● **Task to complete**: Answer with the exact lines of the following material from the one containing "skin(bm, [[side_point(1, .02" through the one containing "tri = [side_point(k, u", both end lines included.

The records Block Start

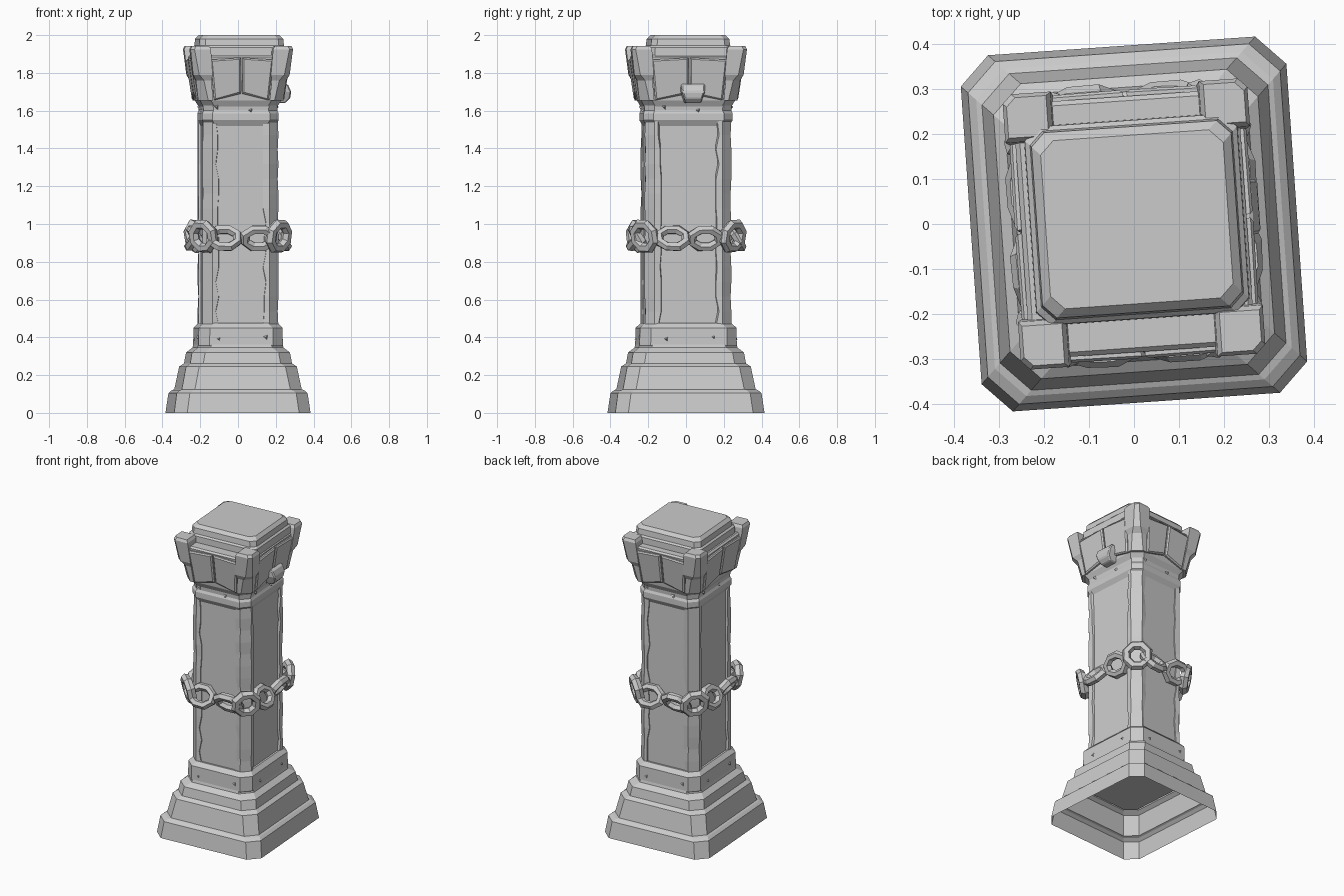
import bpy, bmesh, math, random
from mathutils import Matrix, Vector

random.seed(4)
old = bpy.data.objects.get("Cube")
if old:
    bpy.data.objects.remove(old, do_unlink=True)

stone = bpy.data.materials.new("grey stone")
stone.use_nodes = True
GREY = (0.6, 0.6, 0.6, 1)
stone.diffuse_color = GREY
stone.node_tree.nodes["Principled BSDF"].inputs["Base Color"].default_value = GREY

TURN = Matrix.Rotation(math.radians(4), 4, 'Z')   # the pillar stands slightly turned
DEEP = 0.034                                      # extra half depth in y


def finish(name, bm, bevel=0.0):
    bmesh.ops.recalc_face_normals(bm, faces=bm.faces)
    bm.transform(TURN)
    me = bpy.data.meshes.new(name)
    bm.to_mesh(me)
    bm.free()
    me.materials.append(stone)
    ob = bpy.data.objects.new(name, me)
    bpy.context.collection.objects.link(ob)
    if bevel:
        mod = ob.modifiers.new("worn edges", 'BEVEL')
        mod.width = bevel
        mod.segments = 1
    return ob


def skin(bm, rings, bottom=True, top=True):
    """Bridge closed rings of points; returns the side faces level by level."""
    rows = [[bm.verts.new(p) for p in r] for r in rings]
    n = len(rows[0])
    levels = [[bm.faces.new((a[i], a[(i + 1) % n], b[(i + 1) % n], b[i])) for i in range(n)]
              for a, b in zip(rows, rows[1:])]
    if bottom:
        bm.faces.new(rows[0][::-1])
    if top:
        bm.faces.new(rows[-1])
    return levels


def octagon(z, hx, hy, c):
    return [(hx - c, -hy, z), (hx, c - hy, z), (hx, hy - c, z), (hx - c, hy, z),
            (c - hx, hy, z), (-hx, hy - c, z), (-hx, c - hy, z), (c - hx, -hy, z)]


def tiers(name, rows, chamfer, bottom=True, top=True, panel=None):
    bm = bmesh.new()
    levels = skin(bm, [octagon(z, h, h + DEEP, chamfer) for z, h in rows], bottom, top)
    if panel is not None:     # sink a panel into the four broad faces of one tier
        bmesh.ops.inset_individual(bm, faces=levels[panel][1::2], thickness=0.022, depth=-0.008)
    return finish(name, bm)


# Stepped foot, open underneath
tiers("stepped_base", [(0, .362), (.105, .347), (.12, .33), (.125, .318), (.245, .294),
                       (.262, .27), (.32, .26), (.345, .228), (.37, .222)],
      .065, bottom=False, top=False, panel=3)
tiers("lower_collar", [(.34, .215), (.36, .224), (.45, .222), (.475, .198)], .055)
tiers("shaft_core", [(.2, .186), (1.72, .186)], .05)
tiers("upper_collar", [(1.52, .186), (1.55, .203), (1.585, .203), (1.6, .196), (1.65, .2)], .05)

# Corner posts with chipped inner edges
for sx in (-1, 1):
    for sy in (-1, 1):
        bm = bmesh.new()
        rings = []
        steps = 14
        for i in range(steps + 1):
            z = .46 + 1.09 * i / steps
            a, b = (random.choice((0, 0, .006, .016)) for _ in range(2))
            w = random.choice((0, 0, 0, .004))
            ring = [(.105, .15), (.118 + a, .225), (.152, .23 - w), (.202 - w, .18),
                    (.199, .146 + b), (.15, .135)]
            rings.append([(x * sx, y * sy, z) for x, y in ring])
        skin(bm, rings)
        finish("corner_post", bm)

# Flaring capital
tiers("capital", [(1.62, .196), (1.655, .216), (1.7, .222), (1.8, .238), (1.885, .25), (1.895, .24)], .055)


def side_point(k, along, out, z):
    """Point on side k (front, right, back, left), measured from the side's middle."""
    return Matrix.Rotation(k * math.pi / 2, 3, 'Z') @ Vector((along, -out, z))


def half(k):
    return 0.0 if k % 2 else DEEP


# Split arched face plates on the capital
for k in range(4):
    d = half(k)
    for s in (-1, 1):
        wide = .165 + DEEP - d
        outline = [(.004, 1.69), (wide - .02, 1.655), (wide, 1.87), (.004, 1.88)]
        rings = []
        for shrink, lift in ((0, -.03), (0, .008), (.008, .015)):
            ring = []
            for u, z in outline:
                u += shrink if u < .05 else -shrink
                z += shrink if z < 1.75 else -shrink
                flare = .217 + (z - 1.655) * .15
                ring.append(side_point(k, u * s, d + flare + lift, z))
            rings.append(ring)
        bm = bmesh.new()
        skin(bm, rings)
        finish("capital_plate", bm)

# Corner blocks of the capital
for sx in (-1, 1):
    for sy in (-1, 1):
        bm = bmesh.new()
        rings = []
        for z, inner, outer, c in ((1.655, .15, .226, .05), (1.76, .16, .24, .04), (1.79, .155, .256, .03),
                                   (1.925, .165, .272, .02), (1.942, .175, .264, .02)):
            ring = [(inner, inner), (outer, inner), (outer, outer - c), (outer - c, outer), (inner, outer)]
            rings.append([(x * sx, (y + DEEP) * sy, z) for x, y in ring])
        skin(bm, rings)
        finish("capital_corner", bm)

# Raised slab on top
bm = bmesh.new()
slab = [(1.87, .238, .222), (1.935, .236, .22), (1.945, .225, .21), (1.98, .222, .206), (2.0, .203, .187)]
skin(bm, [[(x + .007, y + .01, zz) for x, y, zz in octagon(z, hx, hy, .03)] for z, hx, hy in slab])
finish("top_slab", bm)

# Broken bracket below the capital on one side
bm = bmesh.new()
skin(bm, [[side_point(1, .02 + u * w, o, z) for u, o in ((-1, .2), (1, .2), (.85, out), (-.85, out))]
          for z, w, out in ((1.64, .045, .25), (1.665, .055, .275), (1.7, .07, .28), (1.74, .072, .262))])
finish("bracket", bm, .006)

# Chips along the base tiers and collars
for k in range(4):
    d = half(k)
    for u, z, o in ((-.12, .39, .222), (.13, .4, .222), (.05, 1.6, .198), (-.13, 1.62, .198)):
        bm = bmesh.new()
        r = random.uniform(.02, .03)
        tri = [side_point(k, u + r * a, d + o - .01, z + r * b) for a, b in ((-1, .3), (.7, 1), (.5, -1))]
        base = [bm.verts.new(p) for p in tri]
        tip = bm.verts.new(side_point(k, u, d + o + .009, z))
        for i in range(3):
            bm.faces.new((base[i], base[(i + 1) % 3], tip))
        finish("stone_chip", bm)


# Chain of chunky links around the shaft
def chain_link(centre, angle, twist, length, height, thick):
    """Low-poly oval link; angle turns it about z, twist rolls it along the chain."""
    bm = bmesh.new()
    rings = []
    for i in range(8):
        t = math.pi * (i + .5) / 4
        ring = []
        for j in range(6):
            p = math.tau * j / 6
            rad = thick * math.cos(p)
            ring.append(Vector(((length / 2 - thick + rad) * math.cos(t), thick * math.sin(p),
                                (height / 2 - thick + rad) * math.sin(t))) * random.uniform(.96, 1.04))
        rings.append(ring)
    skin(bm, rings + [rings[0]], False, False)
    bmesh.ops.remove_doubles(bm, verts=bm.verts, dist=.0005)
    bm.transform(Matrix.Translation(centre) @ Matrix.Rotation(angle, 4, 'Z') @ Matrix.Rotation(twist, 4, 'X'))
    finish("chain_link", bm)


for k in range(4):
    d = half(k)
    out = .2 + d + .026
    for s in (-1, 1):
        u = .092 if k % 2 == 0 else .088
        chain_link(side_point(k, u * s, out, .925), k * math.pi / 2, s * .55, .205, .165, .026)
    corner = side_point(k, .2 + DEEP - d, .2 + d, .935)
    chain_link(corner, (k + .5) * math.pi / 2, .2, .19, .19, .028)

The records Block End

● **Solved exercise**:
skin(bm, [[side_point(1, .02 + u * w, o, z) for u, o in ((-1, .2), (1, .2), (.85, out), (-.85, out))]
          for z, w, out in ((1.64, .045, .25), (1.665, .055, .275), (1.7, .07, .28), (1.74, .072, .262))])
finish("bracket", bm, .006)

# Chips along the base tiers and collars
for k in range(4):
    d = half(k)
    for u, z, o in ((-.12, .39, .222), (.13, .4, .222), (.05, 1.6, .198), (-.13, 1.62, .198)):
        bm = bmesh.new()
        r = random.uniform(.02, .03)
        tri = [side_point(k, u + r * a, d + o - .01, z + r * b) for a, b in ((-1, .3), (.7, 1), (.5, -1))]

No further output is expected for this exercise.